==== SUPPLIED ENTRIES ====

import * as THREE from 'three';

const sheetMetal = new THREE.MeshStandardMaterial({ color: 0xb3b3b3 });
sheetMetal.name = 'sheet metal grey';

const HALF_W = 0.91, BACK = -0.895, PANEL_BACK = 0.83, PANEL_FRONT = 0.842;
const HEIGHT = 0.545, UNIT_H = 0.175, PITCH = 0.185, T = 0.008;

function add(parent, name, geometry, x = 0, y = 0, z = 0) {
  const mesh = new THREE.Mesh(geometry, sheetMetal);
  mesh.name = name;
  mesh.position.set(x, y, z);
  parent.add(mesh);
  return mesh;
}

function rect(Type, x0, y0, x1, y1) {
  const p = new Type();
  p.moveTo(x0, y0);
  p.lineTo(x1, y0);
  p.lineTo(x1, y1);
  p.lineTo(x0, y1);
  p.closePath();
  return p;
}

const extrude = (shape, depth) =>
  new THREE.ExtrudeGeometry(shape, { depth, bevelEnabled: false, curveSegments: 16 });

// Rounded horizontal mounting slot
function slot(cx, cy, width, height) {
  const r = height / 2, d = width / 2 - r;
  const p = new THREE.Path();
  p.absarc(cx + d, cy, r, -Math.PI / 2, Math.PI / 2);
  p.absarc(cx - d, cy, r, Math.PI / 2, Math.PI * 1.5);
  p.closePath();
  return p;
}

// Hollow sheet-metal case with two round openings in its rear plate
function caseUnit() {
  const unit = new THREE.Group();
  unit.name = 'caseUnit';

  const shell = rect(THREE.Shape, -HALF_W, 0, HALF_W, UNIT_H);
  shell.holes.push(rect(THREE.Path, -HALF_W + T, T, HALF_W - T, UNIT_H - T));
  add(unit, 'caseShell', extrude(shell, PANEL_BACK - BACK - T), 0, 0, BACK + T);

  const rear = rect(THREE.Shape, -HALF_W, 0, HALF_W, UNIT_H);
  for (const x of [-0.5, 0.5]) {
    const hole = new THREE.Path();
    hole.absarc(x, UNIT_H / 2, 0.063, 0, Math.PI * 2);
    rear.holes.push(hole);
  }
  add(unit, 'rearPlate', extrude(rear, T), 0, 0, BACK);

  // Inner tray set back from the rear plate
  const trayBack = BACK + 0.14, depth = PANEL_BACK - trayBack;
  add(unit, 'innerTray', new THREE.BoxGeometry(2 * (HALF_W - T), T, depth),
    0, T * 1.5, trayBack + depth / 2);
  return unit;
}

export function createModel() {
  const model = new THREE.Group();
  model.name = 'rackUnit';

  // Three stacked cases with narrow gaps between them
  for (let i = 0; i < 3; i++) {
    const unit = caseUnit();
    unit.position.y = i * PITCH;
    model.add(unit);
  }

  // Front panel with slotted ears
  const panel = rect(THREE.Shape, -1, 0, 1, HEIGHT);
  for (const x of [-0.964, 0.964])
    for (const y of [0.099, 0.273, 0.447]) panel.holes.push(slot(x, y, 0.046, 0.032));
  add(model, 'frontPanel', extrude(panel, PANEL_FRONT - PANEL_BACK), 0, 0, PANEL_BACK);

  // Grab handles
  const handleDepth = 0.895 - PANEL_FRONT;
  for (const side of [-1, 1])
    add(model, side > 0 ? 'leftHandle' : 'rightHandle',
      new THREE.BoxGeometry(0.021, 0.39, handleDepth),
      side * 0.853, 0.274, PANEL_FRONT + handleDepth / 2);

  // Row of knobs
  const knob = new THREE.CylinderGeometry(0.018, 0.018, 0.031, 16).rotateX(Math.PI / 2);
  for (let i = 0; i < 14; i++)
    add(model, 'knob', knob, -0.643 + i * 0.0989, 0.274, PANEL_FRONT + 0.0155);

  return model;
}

====

*WHAT IS EXPECTED*
Return exactly the run of lines that opens with the one containing "const panel = rect(THREE.Shape, -1, 0, 1, HEIGHT);" and closes with the last line of the records above.

*RESPONSE TO THE EXERCISE*
  const panel = rect(THREE.Shape, -1, 0, 1, HEIGHT);
  for (const x of [-0.964, 0.964])
    for (const y of [0.099, 0.273, 0.447]) panel.holes.push(slot(x, y, 0.046, 0.032));
  add(model, 'frontPanel', extrude(panel, PANEL_FRONT - PANEL_BACK), 0, 0, PANEL_BACK);

  // Grab handles
  const handleDepth = 0.895 - PANEL_FRONT;
  for (const side of [-1, 1])
    add(model, side > 0 ? 'leftHandle' : 'rightHandle',
      new THREE.BoxGeometry(0.021, 0.39, handleDepth),
      side * 0.853, 0.274, PANEL_FRONT + handleDepth / 2);

  // Row of knobs
  const knob = new THREE.CylinderGeometry(0.018, 0.018, 0.031, 16).rotateX(Math.PI / 2);
  for (let i = 0; i < 14; i++)
    add(model, 'knob', knob, -0.643 + i * 0.0989, 0.274, PANEL_FRONT + 0.0155);

  return model;
}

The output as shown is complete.